» **Data to examine**
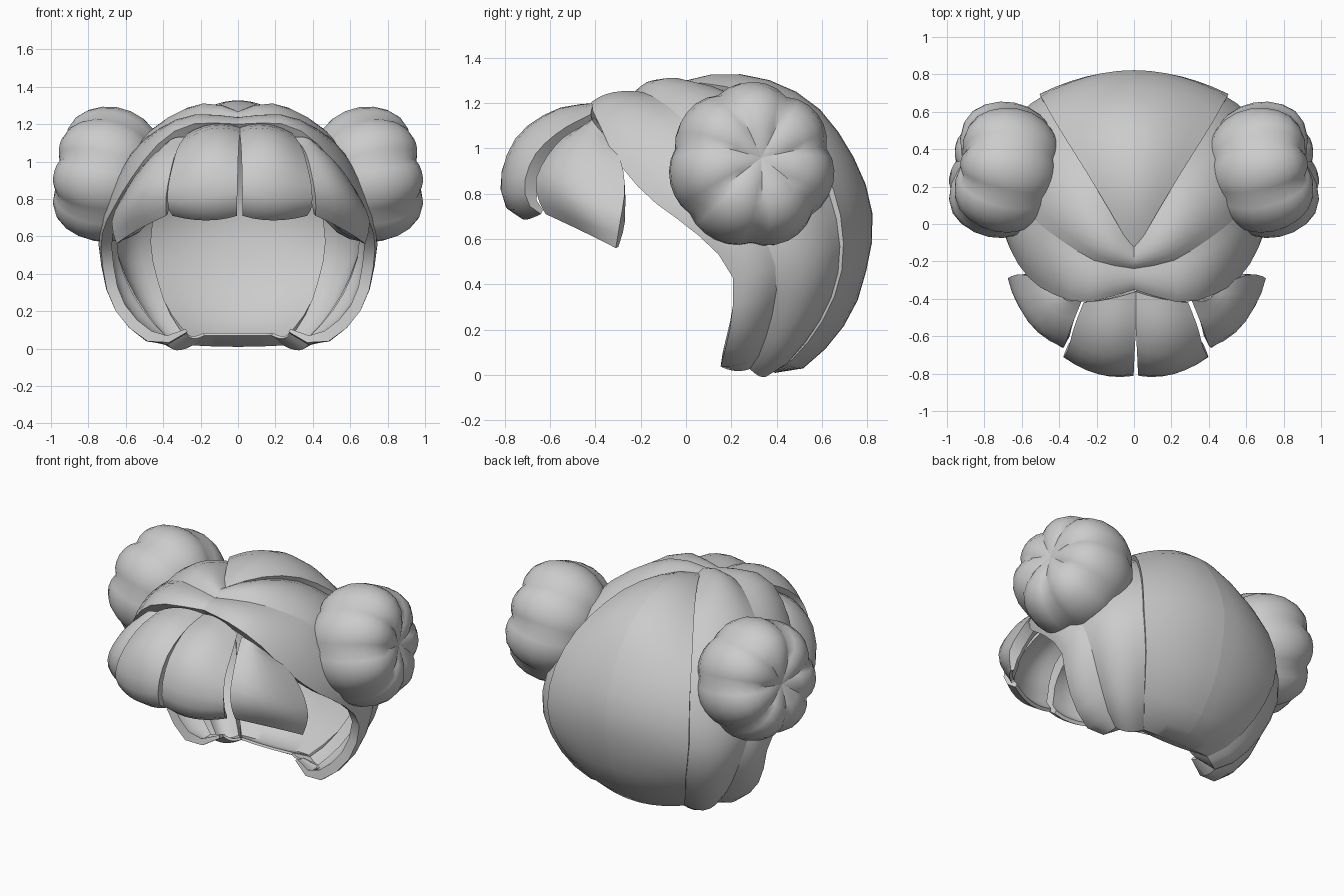
import bpy, bmesh, math
from mathutils import Vector, Matrix

if "Cube" in bpy.data.objects:
    bpy.data.objects.remove(bpy.data.objects["Cube"])

grey = bpy.data.materials.new("hair_grey")
grey.diffuse_color = (0.6, 0.6, 0.6, 1)
grey.use_nodes = True
grey.node_tree.nodes["Principled BSDF"].inputs["Base Color"].default_value = grey.diffuse_color
HEAD = Vector((0, 0.15, 0.62))


def resample(points, n):
    """Smooth curve through the points, n+1 samples evenly along its length."""
    p = [Vector(q) for q in points]
    p = [2 * p[0] - p[1]] + p + [2 * p[-1] - p[-2]]
    fine = []
    for i in range(1, len(p) - 2):
        a, b, c, d = p[i - 1:i + 3]
        for k in range(12):
            t = k / 12
            fine.append(0.5 * (2 * b + (c - a) * t + (2 * a - 5 * b + 4 * c - d) * t * t
                               + (3 * b - a - 3 * c + d) * t ** 3))
    fine.append(p[-2])
    dist = [0]
    for a, b in zip(fine, fine[1:]):
        dist.append(dist[-1] + (b - a).length)
    out, j = [], 0
    for i in range(n + 1):
        s = dist[-1] * i / n
        while j < len(dist) - 2 and dist[j + 1] < s:
            j += 1
        out.append(fine[j].lerp(fine[j + 1], min(1, (s - dist[j]) / (dist[j + 1] - dist[j]))))
    return out


def finish(name, bm, mirror_x=0.0, thickness=0.0, weights=None, angle=40):
    me = bpy.data.meshes.new(name)
    bm.to_mesh(me)
    bm.free()
    me.materials.append(grey)
    ob = bpy.data.objects.new(name, me)
    ob.location.x = mirror_x
    bpy.context.collection.objects.link(ob)
    bpy.context.view_layer.objects.active = ob
    ob.select_set(True)
    bpy.ops.object.shade_smooth_by_angle(angle=math.radians(angle))
    ob.select_set(False)
    if thickness:
        group = ob.vertex_groups.new(name="thickness")
        for i, w in enumerate(weights):
            group.add([i], w, 'REPLACE')
        s = ob.modifiers.new("thickness", 'SOLIDIFY')
        s.thickness, s.offset = thickness, -1
        s.vertex_group = "thickness"
        e = ob.modifiers.new("crisp_edges", 'EDGE_SPLIT')
        e.split_angle = math.radians(55)
    m = ob.modifiers.new("mirror", 'MIRROR')
    m.use_mirror_merge = False
    return ob


def panel(name, left, right, mid=None, bulge=0.0, t0=0.0, n=18, cols=6,
          thickness=0.05, centre=HEAD, mirror_x=0.0):
    """Sheet of hair lofted over three rails, thickened inwards, thin at its tip."""
    A, B = resample(left, n), resample(right, n)
    if mid:
        M = resample(mid, n)
    else:
        M = []
        for a, b in zip(A, B):
            c = (a + b) / 2
            M.append(c + (c - centre).normalized() * bulge * min(1, (a - b).length / 0.25))
    bm = bmesh.new()
    rows, weights = [], []
    for i, (a, m, b) in enumerate(zip(A, M, B)):
        row = []
        for k in range(cols + 1):
            t = t0 + (1 - t0) * k / cols
            co = a * (1 - t) * (1 - 2 * t) + m * 4 * t * (1 - t) + b * t * (2 * t - 1)
            row.append(bm.verts.new(co))
            weights.append(min(1, 0.3 + 0.35 * (n - i)))
        rows.append(row)
    for r, s in zip(rows, rows[1:]):
        for k in range(cols):
            bm.faces.new((r[k], r[k + 1], s[k + 1], s[k]))
    bm.normal_update()
    if sum((f.calc_center_median() - centre).dot(f.normal) * f.calc_area() for f in bm.faces) < 0:
        bmesh.ops.reverse_faces(bm, faces=bm.faces[:])
    return finish(name, bm, mirror_x, thickness, weights)


# Seams running from the crown to the nape
spine = [(0, -0.14, 1.25), (0, 0, 1.3), (0, 0.17, 1.33), (0, 0.37, 1.3),
         (0, 0.56, 1.2), (0, 0.7, 1.03), (0, 0.8, 0.82), (0, 0.825, 0.65),
         (0, 0.8, 0.48), (0, 0.74, 0.29), (0, 0.62, 0.12), (0, 0.47, 0.005),
         (0, 0.34, 0.03), (0, 0.28, 0.07)]
back_seam = [(0.012, -0.14, 1.25), (0.1, 0.02, 1.29), (0.25, 0.27, 1.24), (0.4, 0.51, 1.05),
             (0.48, 0.65, 0.82), (0.505, 0.695, 0.57), (0.46, 0.66, 0.36), (0.38, 0.55, 0.16),
             (0.26, 0.4, 0.02), (0.18, 0.29, 0.07)]
# The side panel tucks under the raised edge of the back panel
tuck = [0, 0.02, 0.04, 0.05, 0.04, 0.025, 0.02, 0.015, 0.0, 0.0]
tucked_seam = [HEAD + (Vector(p) - HEAD) * (1 - k) for p, k in zip(back_seam, tuck)]
tucked_seam[0] = Vector((-0.012, -0.12, 1.245))
side_seam = [(-0.012, -0.24, 1.235), (0.2, -0.2, 1.25), (0.37, -0.1, 1.2), (0.54, 0.03, 1.08),
             (0.67, 0.2, 0.82), (0.7, 0.36, 0.58), (0.66, 0.4, 0.4), (0.55, 0.36, 0.19),
             (0.4, 0.29, 0.03), (0.28, 0.25, 0.08)]
front_edge = [(-0.005, -0.35, 1.2), (0.25, -0.42, 1.2), (0.42, -0.38, 1.1), (0.55, -0.3, 0.94),
              (0.65, -0.16, 0.78), (0.725, 0.05, 0.62), (0.725, 0.2, 0.45), (0.68, 0.2, 0.25),
              (0.57, 0.17, 0.1), (0.42, 0.15, 0.02), (0.27, 0.2, 0.09)]

# Back, side and face-framing panels
panel("back_panel", [(-x, y, z) for x, y, z in back_seam], back_seam, mid=spine, t0=0.5)
panel("side_panel", tucked_seam, side_seam, bulge=0.055)
panel("face_framing_band", side_seam, front_edge, bulge=0.03, thickness=0.06)

# Fringe, four locks
FACE = Vector((0.15, -0.3, 0.75))
panel("centre_fringe",
      [(-0.005, -0.36, 1.18), (0.0, -0.55, 1.15), (0.008, -0.72, 1.05), (0.012, -0.805, 0.9),
       (0.015, -0.8, 0.77), (0.015, -0.73, 0.71)],
      [(0.28, -0.42, 1.15), (0.33, -0.55, 1.08), (0.36, -0.66, 0.98), (0.385, -0.71, 0.86),
       (0.385, -0.7, 0.76), (0.36, -0.64, 0.71)],
      mid=[(0.14, -0.4, 1.2), (0.16, -0.57, 1.17), (0.18, -0.73, 1.06), (0.2, -0.8, 0.9),
           (0.2, -0.79, 0.75), (0.18, -0.71, 0.685)],
      n=10, thickness=0.07, centre=FACE, mirror_x=0.01)
panel("side_fringe",
      [(0.29, -0.4, 1.13), (0.35, -0.55, 1.04), (0.385, -0.65, 0.9), (0.4, -0.66, 0.8),
       (0.4, -0.62, 0.71)],
      [(0.42, -0.36, 1.06), (0.54, -0.29, 0.95), (0.63, -0.27, 0.82), (0.69, -0.29, 0.68),
       (0.665, -0.31, 0.56)],
      mid=[(0.37, -0.41, 1.12), (0.48, -0.48, 1.01), (0.56, -0.53, 0.86), (0.59, -0.5, 0.73),
           (0.55, -0.46, 0.635)],
      n=10, thickness=0.07, centre=FACE, mirror_x=0.015)

# Softly lobed buns, dimpled at the pole and smooth on the inner side
LOBES, PER, RINGS = 7, 6, 12
bm = bmesh.new()
normal = Vector((1, 0.2, 0.16)).normalized()
turn = normal.to_track_quat('Z', 'Y').to_matrix().to_4x4()
place = Matrix.Translation((0.705, 0.29, 0.925)) @ turn
grid = []
for i in range(1, RINGS):
    a = math.pi * i / RINGS
    ring = []
    for j in range(LOBES * PER):
        u = j / PER
        depth = 0.045 * (0.6 + 0.4 * math.cos(a))
        lobe = abs(math.sin(math.pi * u)) ** 0.8
        r = 0.37 - depth * (1 - lobe)
        s = math.sin(a) ** 0.75
        h = 0.3 * math.cos(a) * (0.93 + 0.07 * lobe) - 0.05 * max(0, math.cos(a)) ** 7
        w = 2 * math.pi * u / LOBES + 0.2
        ring.append(bm.verts.new(place @ Vector((r * s * math.cos(w), r * s * math.sin(w), h))))
    grid.append(ring)
N = LOBES * PER
for p, q in zip(grid, grid[1:]):
    for j in range(N):
        bm.faces.new((p[j], q[j], q[(j + 1) % N], p[(j + 1) % N]))
for ring, h in ((grid[0], 0.22), (grid[-1], -0.29)):
    pole = bm.verts.new(place @ Vector((0, 0, h)))
    for j in range(N):
        bm.faces.new((pole, ring[j], ring[(j + 1) % N]))
bmesh.ops.recalc_face_normals(bm, faces=bm.faces[:])
finish("bun", bm, angle=45)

» **Exercise**
Show every line of the listing in which the string "append" can be found.

» **Task result**
            fine.append(0.5 * (2 * b + (c - a) * t + (2 * a - 5 * b + 4 * c - d) * t * t
    fine.append(p[-2])
        dist.append(dist[-1] + (b - a).length)
        out.append(fine[j].lerp(fine[j + 1], min(1, (s - dist[j]) / (dist[j + 1] - dist[j]))))
    me.materials.append(grey)
            M.append(c + (c - centre).normalized() * bulge * min(1, (a - b).length / 0.25))
            row.append(bm.verts.new(co))
            weights.append(min(1, 0.3 + 0.35 * (n - i)))
        rows.append(row)
        ring.append(bm.verts.new(place @ Vector((r * s * math.cos(w), r * s * math.sin(w), h))))
    grid.append(ring)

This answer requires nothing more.